▶ [Problem] Your job is to retype all of the data word for word, leaving every image out.

The input section start

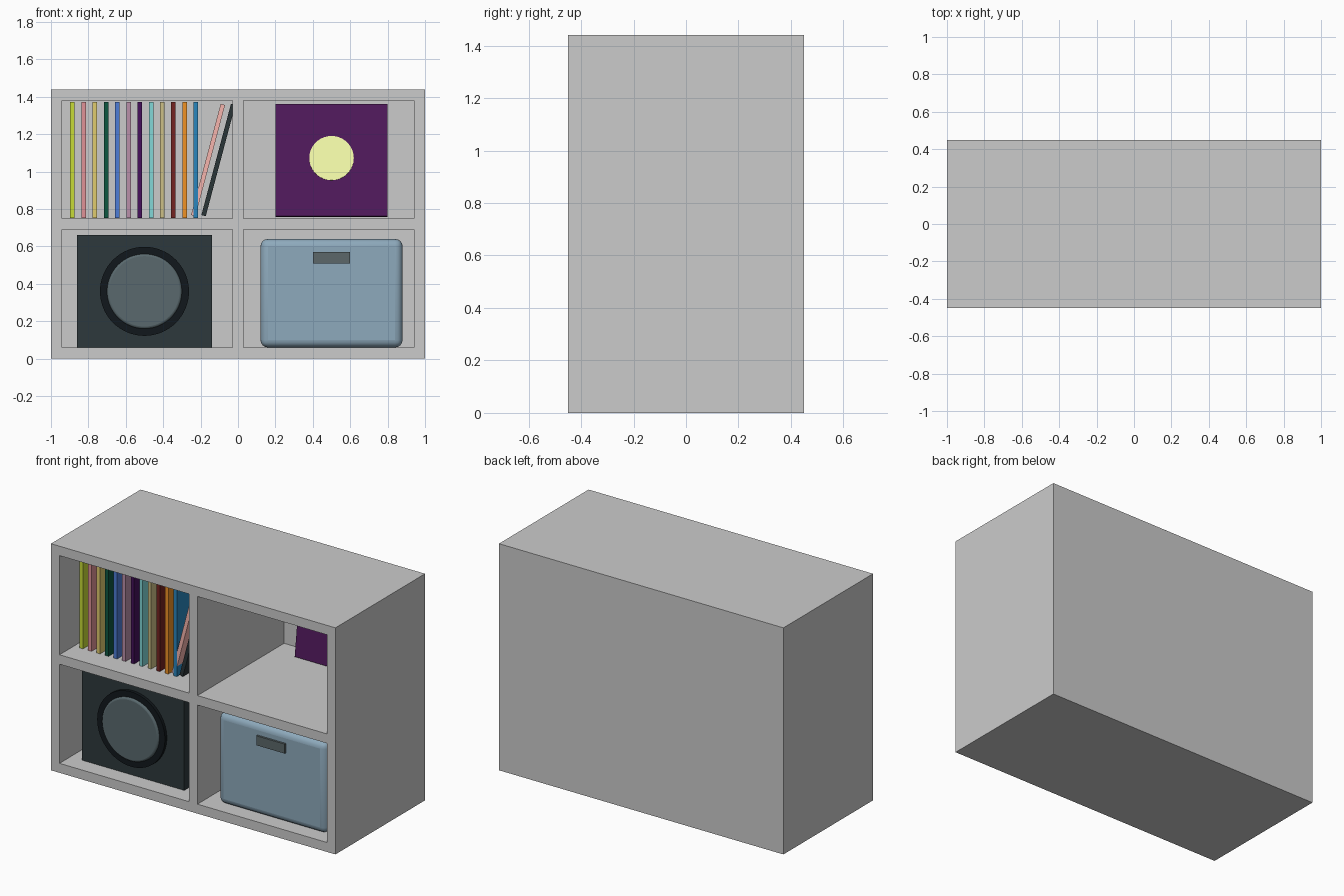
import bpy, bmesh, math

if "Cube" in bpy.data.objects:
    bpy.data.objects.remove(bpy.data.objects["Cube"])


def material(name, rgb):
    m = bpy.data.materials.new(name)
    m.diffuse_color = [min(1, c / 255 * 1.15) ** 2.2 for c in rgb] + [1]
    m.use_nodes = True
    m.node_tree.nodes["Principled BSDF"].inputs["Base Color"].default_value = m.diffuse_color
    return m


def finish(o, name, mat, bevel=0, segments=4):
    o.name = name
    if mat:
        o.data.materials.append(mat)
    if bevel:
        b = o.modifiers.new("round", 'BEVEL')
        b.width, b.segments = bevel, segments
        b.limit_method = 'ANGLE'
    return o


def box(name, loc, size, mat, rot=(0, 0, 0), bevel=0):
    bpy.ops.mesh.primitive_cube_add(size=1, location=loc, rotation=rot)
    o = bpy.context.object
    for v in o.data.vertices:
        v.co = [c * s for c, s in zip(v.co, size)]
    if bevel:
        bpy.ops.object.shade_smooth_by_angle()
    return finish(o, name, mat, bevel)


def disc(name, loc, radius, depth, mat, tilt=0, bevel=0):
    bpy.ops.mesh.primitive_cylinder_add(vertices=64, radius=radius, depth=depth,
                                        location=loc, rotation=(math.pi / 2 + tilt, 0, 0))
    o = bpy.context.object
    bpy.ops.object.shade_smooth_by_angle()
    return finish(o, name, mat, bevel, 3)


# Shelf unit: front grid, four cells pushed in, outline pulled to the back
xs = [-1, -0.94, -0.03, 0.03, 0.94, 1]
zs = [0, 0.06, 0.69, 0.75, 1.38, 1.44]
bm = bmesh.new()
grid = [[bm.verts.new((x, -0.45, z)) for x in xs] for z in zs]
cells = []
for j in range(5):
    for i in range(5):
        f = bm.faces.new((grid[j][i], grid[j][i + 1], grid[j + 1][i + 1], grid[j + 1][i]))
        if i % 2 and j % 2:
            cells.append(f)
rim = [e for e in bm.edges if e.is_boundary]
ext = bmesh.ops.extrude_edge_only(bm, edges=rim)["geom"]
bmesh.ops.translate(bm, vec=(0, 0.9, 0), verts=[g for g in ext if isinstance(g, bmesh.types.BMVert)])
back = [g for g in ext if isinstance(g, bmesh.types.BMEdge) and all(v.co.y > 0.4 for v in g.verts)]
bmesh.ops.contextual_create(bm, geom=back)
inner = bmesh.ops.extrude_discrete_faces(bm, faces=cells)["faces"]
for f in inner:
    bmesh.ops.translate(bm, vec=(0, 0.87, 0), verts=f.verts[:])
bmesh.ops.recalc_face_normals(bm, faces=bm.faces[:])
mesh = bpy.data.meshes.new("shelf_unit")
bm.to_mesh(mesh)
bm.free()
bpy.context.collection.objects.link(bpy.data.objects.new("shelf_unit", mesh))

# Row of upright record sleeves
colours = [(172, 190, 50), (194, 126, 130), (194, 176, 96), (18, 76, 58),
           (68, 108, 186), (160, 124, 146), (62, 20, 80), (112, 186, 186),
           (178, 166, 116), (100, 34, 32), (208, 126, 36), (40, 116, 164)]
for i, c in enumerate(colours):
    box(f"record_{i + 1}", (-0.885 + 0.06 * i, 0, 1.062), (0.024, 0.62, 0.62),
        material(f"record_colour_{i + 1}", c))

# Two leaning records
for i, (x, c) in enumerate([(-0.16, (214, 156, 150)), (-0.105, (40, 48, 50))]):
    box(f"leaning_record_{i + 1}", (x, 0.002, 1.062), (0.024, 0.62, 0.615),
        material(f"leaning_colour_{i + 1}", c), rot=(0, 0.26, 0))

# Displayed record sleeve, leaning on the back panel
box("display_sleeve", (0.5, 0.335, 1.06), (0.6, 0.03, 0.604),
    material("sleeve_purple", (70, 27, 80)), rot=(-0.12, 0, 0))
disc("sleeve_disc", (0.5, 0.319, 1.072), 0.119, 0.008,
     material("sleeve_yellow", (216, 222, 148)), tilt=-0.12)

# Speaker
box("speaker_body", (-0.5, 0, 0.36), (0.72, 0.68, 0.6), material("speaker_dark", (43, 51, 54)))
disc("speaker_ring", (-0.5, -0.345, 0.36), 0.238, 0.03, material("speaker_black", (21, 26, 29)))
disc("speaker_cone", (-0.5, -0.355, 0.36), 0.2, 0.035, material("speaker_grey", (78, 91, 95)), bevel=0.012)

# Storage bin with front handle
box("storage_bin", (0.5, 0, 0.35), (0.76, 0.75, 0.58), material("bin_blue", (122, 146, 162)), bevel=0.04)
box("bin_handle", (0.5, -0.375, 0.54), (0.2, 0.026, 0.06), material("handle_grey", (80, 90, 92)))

The input section end

▶ [Task result]
import bpy, bmesh, math

if "Cube" in bpy.data.objects:
    bpy.data.objects.remove(bpy.data.objects["Cube"])


def material(name, rgb):
    m = bpy.data.materials.new(name)
    m.diffuse_color = [min(1, c / 255 * 1.15) ** 2.2 for c in rgb] + [1]
    m.use_nodes = True
    m.node_tree.nodes["Principled BSDF"].inputs["Base Color"].default_value = m.diffuse_color
    return m


def finish(o, name, mat, bevel=0, segments=4):
    o.name = name
    if mat:
        o.data.materials.append(mat)
    if bevel:
        b = o.modifiers.new("round", 'BEVEL')
        b.width, b.segments = bevel, segments
        b.limit_method = 'ANGLE'
    return o


def box(name, loc, size, mat, rot=(0, 0, 0), bevel=0):
    bpy.ops.mesh.primitive_cube_add(size=1, location=loc, rotation=rot)
    o = bpy.context.object
    for v in o.data.vertices:
        v.co = [c * s for c, s in zip(v.co, size)]
    if bevel:
        bpy.ops.object.shade_smooth_by_angle()
    return finish(o, name, mat, bevel)


def disc(name, loc, radius, depth, mat, tilt=0, bevel=0):
    bpy.ops.mesh.primitive_cylinder_add(vertices=64, radius=radius, depth=depth,
                                        location=loc, rotation=(math.pi / 2 + tilt, 0, 0))
    o = bpy.context.object
    bpy.ops.object.shade_smooth_by_angle()
    return finish(o, name, mat, bevel, 3)


# Shelf unit: front grid, four cells pushed in, outline pulled to the back
xs = [-1, -0.94, -0.03, 0.03, 0.94, 1]
zs = [0, 0.06, 0.69, 0.75, 1.38, 1.44]
bm = bmesh.new()
grid = [[bm.verts.new((x, -0.45, z)) for x in xs] for z in zs]
cells = []
for j in range(5):
    for i in range(5):
        f = bm.faces.new((grid[j][i], grid[j][i + 1], grid[j + 1][i + 1], grid[j + 1][i]))
        if i % 2 and j % 2:
            cells.append(f)
rim = [e for e in bm.edges if e.is_boundary]
ext = bmesh.ops.extrude_edge_only(bm, edges=rim)["geom"]
bmesh.ops.translate(bm, vec=(0, 0.9, 0), verts=[g for g in ext if isinstance(g, bmesh.types.BMVert)])
back = [g for g in ext if isinstance(g, bmesh.types.BMEdge) and all(v.co.y > 0.4 for v in g.verts)]
bmesh.ops.contextual_create(bm, geom=back)
inner = bmesh.ops.extrude_discrete_faces(bm, faces=cells)["faces"]
for f in inner:
    bmesh.ops.translate(bm, vec=(0, 0.87, 0), verts=f.verts[:])
bmesh.ops.recalc_face_normals(bm, faces=bm.faces[:])
mesh = bpy.data.meshes.new("shelf_unit")
bm.to_mesh(mesh)
bm.free()
bpy.context.collection.objects.link(bpy.data.objects.new("shelf_unit", mesh))

# Row of upright record sleeves
colours = [(172, 190, 50), (194, 126, 130), (194, 176, 96), (18, 76, 58),
           (68, 108, 186), (160, 124, 146), (62, 20, 80), (112, 186, 186),
           (178, 166, 116), (100, 34, 32), (208, 126, 36), (40, 116, 164)]
for i, c in enumerate(colours):
    box(f"record_{i + 1}", (-0.885 + 0.06 * i, 0, 1.062), (0.024, 0.62, 0.62),
        material(f"record_colour_{i + 1}", c))

# Two leaning records
for i, (x, c) in enumerate([(-0.16, (214, 156, 150)), (-0.105, (40, 48, 50))]):
    box(f"leaning_record_{i + 1}", (x, 0.002, 1.062), (0.024, 0.62, 0.615),
        material(f"leaning_colour_{i + 1}", c), rot=(0, 0.26, 0))

# Displayed record sleeve, leaning on the back panel
box("display_sleeve", (0.5, 0.335, 1.06), (0.6, 0.03, 0.604),
    material("sleeve_purple", (70, 27, 80)), rot=(-0.12, 0, 0))
disc("sleeve_disc", (0.5, 0.319, 1.072), 0.119, 0.008,
     material("sleeve_yellow", (216, 222, 148)), tilt=-0.12)

# Speaker
box("speaker_body", (-0.5, 0, 0.36), (0.72, 0.68, 0.6), material("speaker_dark", (43, 51, 54)))
disc("speaker_ring", (-0.5, -0.345, 0.36), 0.238, 0.03, material("speaker_black", (21, 26, 29)))
disc("speaker_cone", (-0.5, -0.355, 0.36), 0.2, 0.035, material("speaker_grey", (78, 91, 95)), bevel=0.012)

# Storage bin with front handle
box("storage_bin", (0.5, 0, 0.35), (0.76, 0.75, 0.58), material("bin_blue", (122, 146, 162)), bevel=0.04)
box("bin_handle", (0.5, -0.375, 0.54), (0.2, 0.026, 0.06), material("handle_grey", (80, 90, 92)))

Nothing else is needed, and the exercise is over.